The very serious business of running a comprehensive park and recreation program in a town — which, back in the day, numbered nearly 40,000 residents — required not only a variety of skill sets, but a sense of humor. At times it was adjudicating those demanding pool access with radios, food or wearing jeans and a T. It was not so humorous when I received calls in the wee hours from security. One such call advised me vandals had tossed a 55-gallon barrel of chlorine into the pool at Sehr Park. How in the world was that possible and how in the world were we going to get it out before swim lessons at 9 a.m.? Under the “misery loves company” adage, I felt a tad better when I learned just down the road that same night vandals drove a car into Schiller Pool in Syracuse.
Communication also required a sense of humor. The parks department was one cut above sending smoke signals, albeit perhaps faster. Our only communication was via two-way truck radio to the highway department. They, in turn, sent messages to the tax department next door to my office at town hall. We would reverse the process, the result of which was yours truly heading across town to examine the problem in question. What I would have given for today’s technology; moreover, such a waste of taxpayer money in down time.
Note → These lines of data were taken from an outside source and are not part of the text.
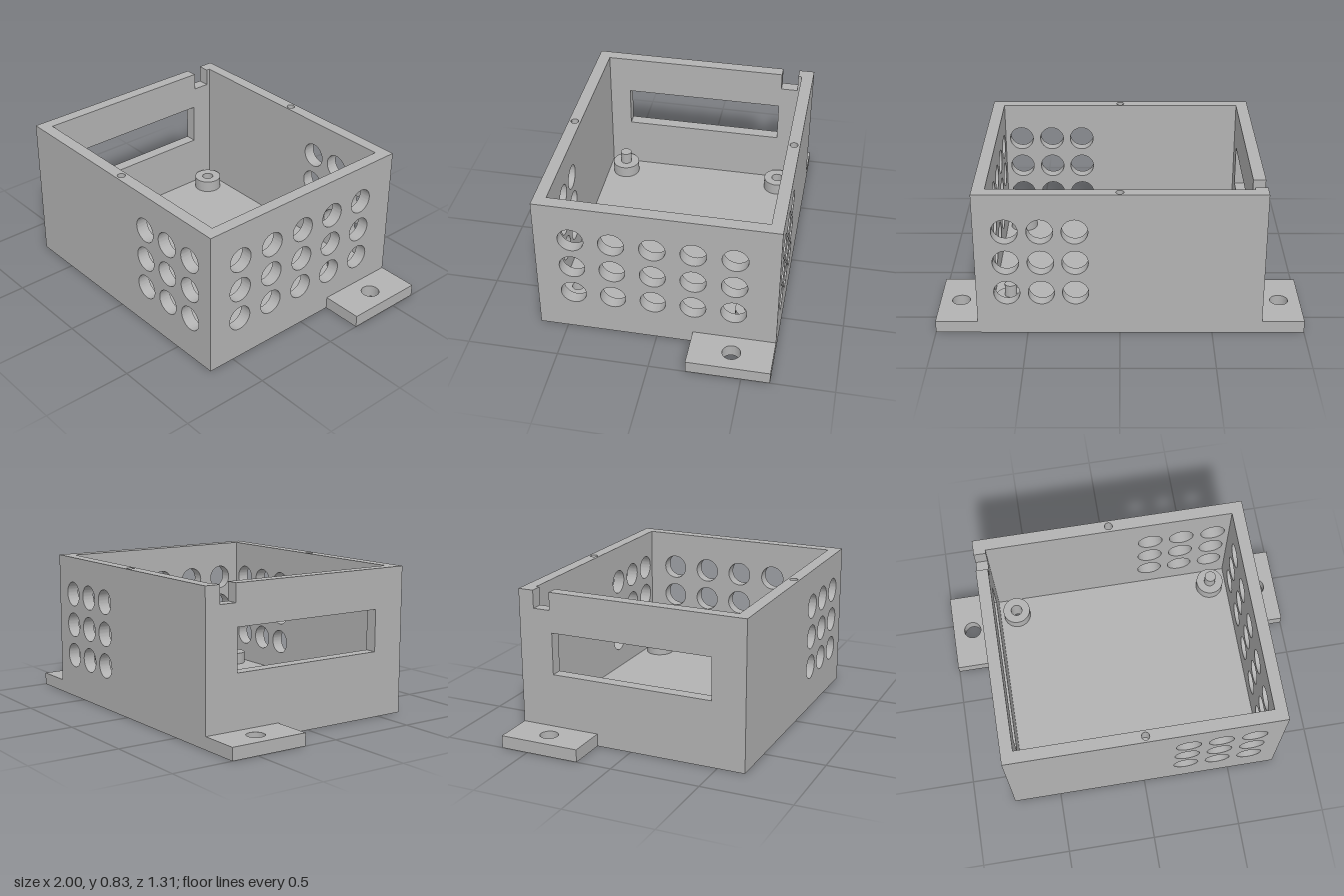
import * as THREE from 'three';
import { toCreasedNormals } from 'three/addons/utils/BufferGeometryUtils.js';

const W = 0.77, D = 0.655, WALL = 0.068;   // outer half width, half depth, wall thickness
const FLOOR = 0.07, RIM = 0.73, TOP = 0.83; // floor top, rim start, rim top
const IW = W - WALL, ID = D - WALL;

// closed outline from [x, y] points
const outline = (pts) => new THREE.Shape(pts.map(([x, y]) => new THREE.Vector2(x, y)));
const rect = (x0, y0, x1, y1) => outline([[x0, y0], [x1, y0], [x1, y1], [x0, y1]]);

function circle(x, y, r) {
  const p = new THREE.Path();
  p.absarc(x, y, r, 0, Math.PI * 2, true);
  return p;
}

function extrude(shape, depth) {
  return new THREE.ExtrudeGeometry(shape, { depth, bevelEnabled: false, curveSegments: 32 });
}

// plan shapes use (x, -z) and rise along y
const extrudeUp = (shape, y0, y1) =>
  extrude(shape, y1 - y0).rotateX(-Math.PI / 2).translate(0, y0, 0);

// grid of vent holes
function addVents(shape, columns) {
  for (const u of columns)
    for (const y of [0.25, 0.432, 0.615]) shape.holes.push(circle(u, y, 0.07));
  return shape;
}

export function createModel() {
  const group = new THREE.Group();
  const plastic = new THREE.MeshStandardMaterial({ color: 0xb2b2b2 });
  plastic.name = 'grey plastic';

  const add = (name, geometry) => {
    const mesh = new THREE.Mesh(toCreasedNormals(geometry, 0.6), plastic);
    mesh.name = name;
    group.add(mesh);
  };

  // corner posts: two drilled through, two carrying a locating pin
  const posts = [
    { x: -0.6, z: -0.487, drilled: true },
    { x: 0.6, z: 0.48, drilled: true },
    { x: 0.6, z: -0.487, drilled: false },
    { x: -0.6, z: 0.48, drilled: false },
  ];

  // floor with mounting ears at the back
  const floor = outline([
    [-W, -D], [W, -D], [W, 0.2], [1, 0.2], [1, D], [-1, D], [-1, 0.2], [-W, 0.2],
  ]);
  for (const s of [-1, 1]) floor.holes.push(circle(s * 0.885, 0.43, 0.05));
  for (const p of posts) if (p.drilled) floor.holes.push(circle(p.x, -p.z, 0.033));
  add('floorWithEars', extrudeUp(floor, 0, FLOOR));

  for (const p of posts) {
    const ring = new THREE.Shape();
    ring.absarc(p.x, -p.z, 0.08, 0, Math.PI * 2);
    if (p.drilled) ring.holes.push(circle(p.x, -p.z, 0.033));
    add('standoff', extrudeUp(ring, FLOOR, 0.14));
    if (!p.drilled)
      add('locatingPin', new THREE.CylinderGeometry(0.033, 0.033, 0.07, 32).translate(p.x, 0.175, p.z));
  }

  // front and back walls with matching vents
  for (const [name, z] of [['frontWall', ID], ['backWall', -D]]) {
    const wall = addVents(rect(-W, FLOOR, W, RIM), [0.237, 0.42, 0.605]);
    add(name, extrude(wall, WALL).translate(0, 0, z));
  }

  // side walls are drawn in (-z, y): vents on one, a window in the other
  const vented = addVents(rect(-ID, FLOOR, ID, RIM), [-0.455, -0.237, -0.018, 0.2, 0.42]);
  add('ventedSideWall', extrude(vented, WALL).rotateY(Math.PI / 2).translate(IW, 0, 0));

  const windowed = rect(-ID, FLOOR, ID, RIM);
  windowed.holes.push(rect(-0.465, 0.37, 0.46, 0.605));
  add('windowSideWall', extrude(windowed, WALL).rotateY(Math.PI / 2).translate(-W, 0, 0));

  // rim with a cable notch and two screw holes
  const rim = outline([
    [-W, 0.47], [-W, -D], [W, -D], [W, D], [-W, D], [-W, 0.567],
    [-IW, 0.567], [-IW, ID], [IW, ID], [IW, -ID], [-IW, -ID], [-IW, 0.47],
  ]);
  for (const s of [-1, 1]) rim.holes.push(circle(0, s * 0.621, 0.022));
  add('rim', extrudeUp(rim, RIM, TOP));

  return group;
}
Another sense of humor story (there are many): It was a multi-step process beginning with interviews in January with prospective candidates to town board approval in May. Unlike a school district or private enterprise, the mountain of paperwork necessary was an annual event. Once done, it was forwarded to civil service downtown for certification. I remember the call that all candidates had been rejected! Say what?! Contrary to the aphorism, “Poor planning on your part does not constitute an emergency on mine,” indeed, it absolutely was an emergency on my part. Civil service changed the rules in mid-stream, but did not inform us before the fact. All 14 titles and job descriptions for 100 employees had to be rewritten. I’m sure the reader has heard tell about taking work home and burning the midnight oil; I ran out of oil! I happily report all were paid in a timely fashion and never the wiser how close they came to not receiving that first paycheck.
I’ll never be able to thank those part-timers enough. Most were working at minimum wage with no bennies, sharing their skills, creativity and elbow grease for the good of the cause from tiny tots to seniors. The playground director who constructed a four-lane cardboard runway at the bottle cap carnival. Kids could place bets on any one of the white mice. Lots of screaming when the race was off and running, but on this occasion not from fright! In another booth kids had to shave a balloon without breaking it; yes, shaving cream does scatter in all directions when you hear the POP! Those same kids from days gone by excited about the carnivals, pony rides, track meets and free sodas are now taking their grandkids to the same parks and pools.
If one’s success is measured by what others say, I am indeed humbled:
“Major Kate Vaughn and Staff Sgt. James Hockey have passed on wonderful feedback about your involvement (Burnham Park). Your participation in the Galaxy rocket program was a major factor in the success of the program and the positive attitude and personality of your staff made it a pleasure to work with you.” — Colonel Robert A. Knauff, New York State Air National Guard.
“Jim Wemesfelder recently put forward a proposal to have sheriff’s deputies patrol our town parks. Without the joint effort of (Jim) and Captain Paul Carlson, the partnership between the county and town would not have reached this level…it was wonderful to see two individuals work together for a common good.” — James Keib, Town Councilor
“Wemesfelder instituted programs…second to none in New York state including the Learn-To-Swim program as well as adult and senior recreation programs.” — Dave Stott, Salina Town Board
“July 1, 2007, and every July 1 thereafter will be designated James Wemesfelder Day in the Town of Salina. The board unanimously approved the motion. The board also moved to rename Electronics Park ‘James Wemesfelder Park.’” Sarah Hall, Star-Review
I was indeed fortunate to have served nine town supervisors and nearly 20 councilmen on both sides of the aisle. The department is in good hands, the town board continues its exceptional support and under the leadership of Supervisor Mark Nicotra, a bright future awaits many a generation to come.
The wonderful ride began 50 years ago on a little piece of land thick with willows and old rusted washing machines. I wouldn’t have missed it for the world.
Feb 17, 2019
Feb 17, 2019
Feb 17, 2019